### Your task
Which lines run from the one containing "RADIUS = 1.0" to the end of the entries below? Retype exactly those, both ends included.

Data shown below:

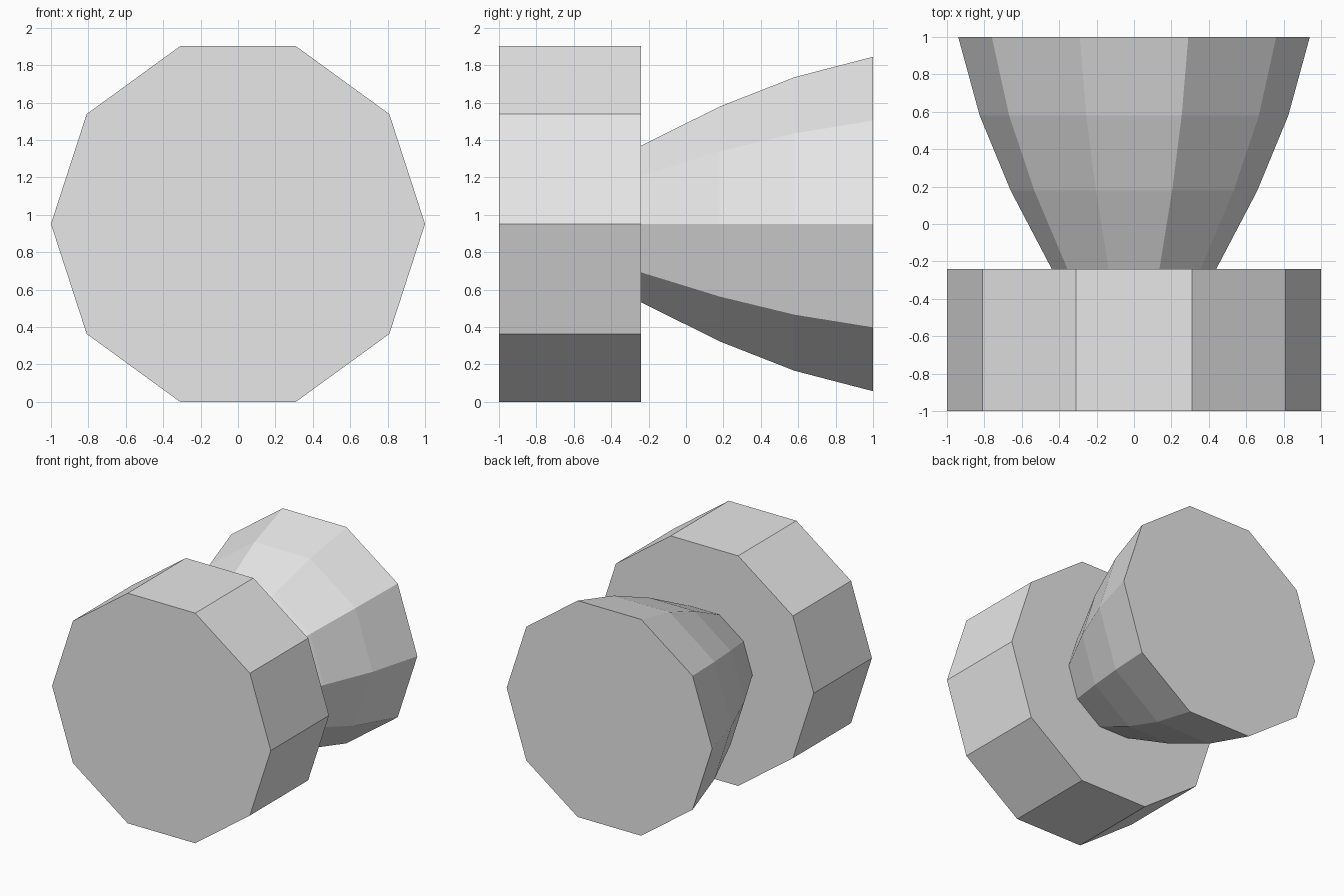
import bpy
import bmesh
import math

SIDES = 10
RADIUS = 1.0
AXIS_Z = RADIUS * math.sin(math.radians(72))

cube = bpy.data.objects.get("Cube")
if cube:
    bpy.data.objects.remove(cube, do_unlink=True)

# Single plain grey finish
grey = bpy.data.materials.new("light_grey")
grey.use_nodes = True
colour = (0.8, 0.8, 0.8, 1.0)
grey.diffuse_color = colour
grey.node_tree.nodes["Principled BSDF"].inputs["Base Color"].default_value = colour


def lathe(name, profile):
    """Capped ten-sided solid along y from (y, radius) pairs."""
    bm = bmesh.new()
    rings = []
    for y, r in profile:
        angles = [math.tau * i / SIDES for i in range(SIDES)]
        rings.append([bm.verts.new((r * math.cos(a), y, AXIS_Z + r * math.sin(a)))
                      for a in angles])
    for lower, upper in zip(rings, rings[1:]):
        for i in range(SIDES):
            j = (i + 1) % SIDES
            bm.faces.new((lower[i], lower[j], upper[j], upper[i]))
    bm.faces.new(rings[0])
    bm.faces.new(rings[-1])
    bmesh.ops.recalc_face_normals(bm, faces=bm.faces)
    mesh = bpy.data.meshes.new(name)
    bm.to_mesh(mesh)
    bm.free()
    mesh.materials.append(grey)
    obj = bpy.data.objects.new(name, mesh)
    bpy.context.collection.objects.link(obj)
    return obj


# Straight front drum
lathe("front_drum", [(-1.0, RADIUS), (-0.24, RADIUS)])

# Flared rear bell, widening toward the back
lathe("rear_bell", [(-0.24, 0.44), (0.18, 0.66), (0.58, 0.825), (1.0, 0.94)])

End of Data shown.

### Expected answer
RADIUS = 1.0
AXIS_Z = RADIUS * math.sin(math.radians(72))

cube = bpy.data.objects.get("Cube")
if cube:
    bpy.data.objects.remove(cube, do_unlink=True)

# Single plain grey finish
grey = bpy.data.materials.new("light_grey")
grey.use_nodes = True
colour = (0.8, 0.8, 0.8, 1.0)
grey.diffuse_color = colour
grey.node_tree.nodes["Principled BSDF"].inputs["Base Color"].default_value = colour


def lathe(name, profile):
    """Capped ten-sided solid along y from (y, radius) pairs."""
    bm = bmesh.new()
    rings = []
    for y, r in profile:
        angles = [math.tau * i / SIDES for i in range(SIDES)]
        rings.append([bm.verts.new((r * math.cos(a), y, AXIS_Z + r * math.sin(a)))
                      for a in angles])
    for lower, upper in zip(rings, rings[1:]):
        for i in range(SIDES):
            j = (i + 1) % SIDES
            bm.faces.new((lower[i], lower[j], upper[j], upper[i]))
    bm.faces.new(rings[0])
    bm.faces.new(rings[-1])
    bmesh.ops.recalc_face_normals(bm, faces=bm.faces)
    mesh = bpy.data.meshes.new(name)
    bm.to_mesh(mesh)
    bm.free()
    mesh.materials.append(grey)
    obj = bpy.data.objects.new(name, mesh)
    bpy.context.collection.objects.link(obj)
    return obj


# Straight front drum
lathe("front_drum", [(-1.0, RADIUS), (-0.24, RADIUS)])

# Flared rear bell, widening toward the back
lathe("rear_bell", [(-0.24, 0.44), (0.18, 0.66), (0.58, 0.825), (1.0, 0.94)])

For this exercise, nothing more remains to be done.